Political correspondent, BBC News website
The joke already doing the rounds in Westminster concerning Quentin Davies' defection to Labour is that he is a bit too left-wing for Gordon Brown.
Mr Davies has been critical of recent Tory policies
Mr Davies is well known for his leftish views. He is what was once called a "wet" in Margaret Thatcher's days, particularly over Europe.
He was a great supporter of pro-European Tory leadership candidate Kenneth Clarke and has regularly criticised aspects of his party's policies.
He recently disagreed with Tory ideas for a flat tax rate and that led to a put-down from shadow chancellor George Osborne which summed up Mr Davies' relationship with the party.
"Well, I'm afraid to say I actually disagree with almost everything Quentin Davies has ever said. I often find myself on the wrong side of the argument with him, even though we're both Conservative MPs," said Mr Osborne.
He has long been considered by some in Westminster as the man most likely to defect to either Labour or the Liberal Democrats.
None the less, a defection is never something a political party welcomes.
It has clearly been well planned to come just as Gordon Brown is taking over as prime minister and looking for ways of hitting the Tories.
The fact Mr Davies has gone claiming Mr Cameron appears not to believe in anything will maximise any embarrassment felt by the Tories.
He has hit on just the criticisms that have been aimed at Mr Cameron, usually from the more traditionalist wing of the party.
Some in the party may actually claim they are pleased to have a potential irritant out of their ranks.
Martin Hill, the Tory leader of Lincolnshire County Council, has not minced his words, saying: "I think it's a slap in the face for all of those people who supported and went round for him.

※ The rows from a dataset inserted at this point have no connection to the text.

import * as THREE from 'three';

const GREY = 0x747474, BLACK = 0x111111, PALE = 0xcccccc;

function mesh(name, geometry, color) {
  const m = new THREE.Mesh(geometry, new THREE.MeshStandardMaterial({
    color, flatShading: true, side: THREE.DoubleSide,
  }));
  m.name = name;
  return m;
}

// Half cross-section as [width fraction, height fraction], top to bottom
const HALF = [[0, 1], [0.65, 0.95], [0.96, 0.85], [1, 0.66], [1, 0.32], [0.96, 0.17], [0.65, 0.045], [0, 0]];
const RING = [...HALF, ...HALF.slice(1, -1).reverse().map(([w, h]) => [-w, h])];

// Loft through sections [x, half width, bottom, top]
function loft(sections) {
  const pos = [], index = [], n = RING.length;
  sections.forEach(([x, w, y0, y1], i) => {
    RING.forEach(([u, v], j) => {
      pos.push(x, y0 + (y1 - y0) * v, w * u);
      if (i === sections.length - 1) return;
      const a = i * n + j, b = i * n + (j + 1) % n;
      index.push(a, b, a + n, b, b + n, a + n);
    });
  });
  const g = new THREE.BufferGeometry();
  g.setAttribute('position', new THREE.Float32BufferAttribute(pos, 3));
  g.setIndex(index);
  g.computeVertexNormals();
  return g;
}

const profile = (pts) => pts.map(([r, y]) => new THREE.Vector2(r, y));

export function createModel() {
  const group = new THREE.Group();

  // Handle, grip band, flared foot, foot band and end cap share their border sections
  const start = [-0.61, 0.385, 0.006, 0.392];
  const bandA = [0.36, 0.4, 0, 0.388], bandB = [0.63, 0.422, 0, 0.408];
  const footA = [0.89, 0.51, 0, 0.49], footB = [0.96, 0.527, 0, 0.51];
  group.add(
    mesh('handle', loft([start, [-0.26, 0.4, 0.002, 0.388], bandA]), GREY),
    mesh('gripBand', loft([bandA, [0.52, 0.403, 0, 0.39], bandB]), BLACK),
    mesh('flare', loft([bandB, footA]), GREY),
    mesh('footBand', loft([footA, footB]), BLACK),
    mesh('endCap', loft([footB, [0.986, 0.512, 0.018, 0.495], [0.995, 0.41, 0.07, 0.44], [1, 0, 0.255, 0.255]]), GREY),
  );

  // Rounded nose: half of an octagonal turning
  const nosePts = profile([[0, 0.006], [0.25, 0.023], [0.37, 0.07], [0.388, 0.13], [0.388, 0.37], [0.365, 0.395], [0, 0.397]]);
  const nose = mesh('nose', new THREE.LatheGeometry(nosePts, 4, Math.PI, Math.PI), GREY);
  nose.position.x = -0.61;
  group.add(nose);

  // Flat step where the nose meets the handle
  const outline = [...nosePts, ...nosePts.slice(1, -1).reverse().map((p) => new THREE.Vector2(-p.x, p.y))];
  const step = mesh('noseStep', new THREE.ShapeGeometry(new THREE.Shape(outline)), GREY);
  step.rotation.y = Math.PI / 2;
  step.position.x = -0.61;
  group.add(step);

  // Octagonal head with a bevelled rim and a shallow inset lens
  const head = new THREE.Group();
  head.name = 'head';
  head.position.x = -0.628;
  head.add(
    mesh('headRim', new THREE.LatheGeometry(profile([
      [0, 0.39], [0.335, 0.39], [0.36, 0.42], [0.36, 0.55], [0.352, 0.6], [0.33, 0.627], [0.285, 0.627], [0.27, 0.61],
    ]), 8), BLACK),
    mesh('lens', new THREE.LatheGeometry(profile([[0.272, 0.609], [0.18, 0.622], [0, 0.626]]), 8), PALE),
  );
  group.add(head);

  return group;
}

"I feel very strongly. I don't approve of politicians who stand under one flag and then change to another flag for their own convenience. It is an act of treachery and betrayal, frankly"
Mr Davies is seen as a straightforward and decent politician, although it seems his frontbench career is now over.

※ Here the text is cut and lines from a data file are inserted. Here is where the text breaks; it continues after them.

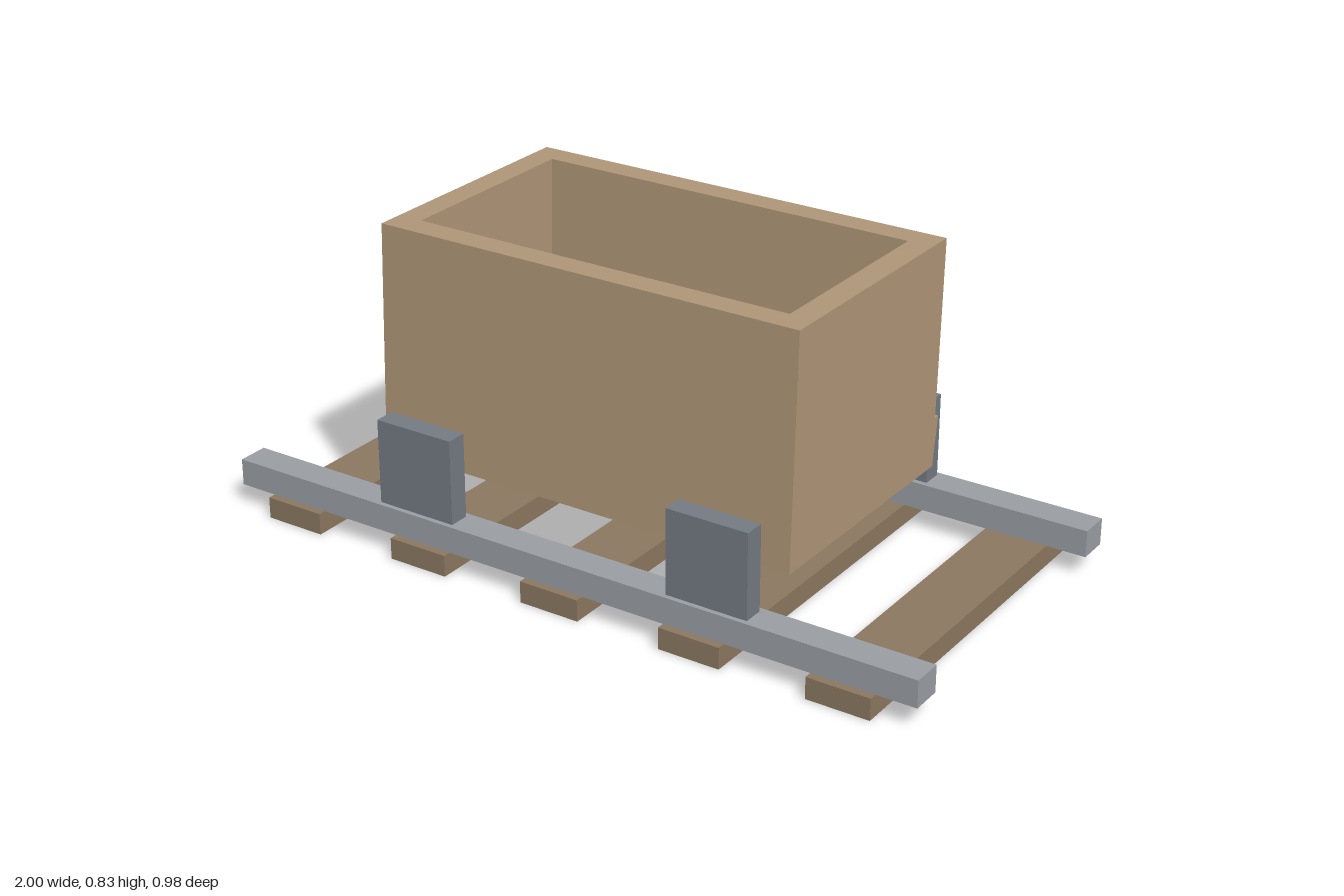
import * as THREE from 'three';

const wood = new THREE.MeshStandardMaterial({ color: 0xb09678 });
wood.name = 'light wood';
const darkWood = new THREE.MeshStandardMaterial({ color: 0x8c7860 });
darkWood.name = 'dark wood';
const steel = new THREE.MeshStandardMaterial({ color: 0x9a9ea4 });
steel.name = 'rail steel';
const darkSteel = new THREE.MeshStandardMaterial({ color: 0x747b83 });
darkSteel.name = 'bracket steel';

function add(parent, name, geometry, material, x = 0, y = 0, z = 0) {
  const mesh = new THREE.Mesh(geometry, material);
  mesh.name = name;
  mesh.position.set(x, y, z);
  parent.add(mesh);
}

// Prism along x from a side profile of [z, y] points
function prism(points, width) {
  const shape = new THREE.Shape(points.map(([z, y]) => new THREE.Vector2(z, y)));
  const geometry = new THREE.ExtrudeGeometry(shape, { depth: width, bevelEnabled: false });
  return geometry.translate(0, 0, -width / 2).rotateY(-Math.PI / 2);
}

export function createModel() {
  const model = new THREE.Group();
  model.name = 'railCart';

  // Sleepers
  for (let i = -2; i <= 2; i++) {
    add(model, 'sleeper', new THREE.BoxGeometry(0.17, 0.058, 0.984), darkWood, i * 0.404, 0.029, 0);
  }

  // Rails with two upright brackets each
  for (const side of [1, -1]) {
    add(model, 'rail', new THREE.BoxGeometry(2, 0.072, 0.084), steel, 0, 0.094, side * 0.429);
    for (const x of [-0.43, 0.43]) {
      add(model, 'bracket', new THREE.BoxGeometry(0.226, 0.228, 0.056), darkSteel, x, 0.244, side * 0.43);
    }
  }

  // Open box, leaning slightly backwards, on a floor with a small rear ledge
  const box = new THREE.Group();
  box.name = 'box';
  model.add(box);
  const bottom = 0.225, floor = 0.357, top = 0.83;
  const lean = (y) => (top - y) * 0.035;
  const wall = (z0, z1) => [
    [z0 + lean(floor), floor], [z1 + lean(floor), floor], [z1, top], [z0, top],
  ];
  add(box, 'boxFloor', prism([
    [-0.322, bottom], [0.342 + lean(bottom), bottom], [0.342 + lean(floor), floor], [-0.342, floor],
  ], 1.196), wood);
  add(box, 'frontWall', prism(wall(0.273, 0.342), 1.196), wood);
  add(box, 'backWall', prism(wall(-0.342, -0.273), 1.196), wood);
  for (const side of [1, -1]) {
    add(box, 'endWall', prism(wall(-0.273, 0.273), 0.068), wood, side * 0.564);
  }

  return model;
}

But Mr Brown will see it as a feather in his cap to have brought over a defector even before he has officially become prime minister.
He has regularly spoken of his wish to reach out beyond tribal politics to all the talents, and this will help give weight to that ambition.
Whether he will give Mr Davies any sort of official role is not known, although the Labour Party is not normally over-friendly to former Tories, no matter how repentant they are.
What the defection amounts to is another blow to David Cameron, although a small one and a nice bit of early PR for the Brown premiership.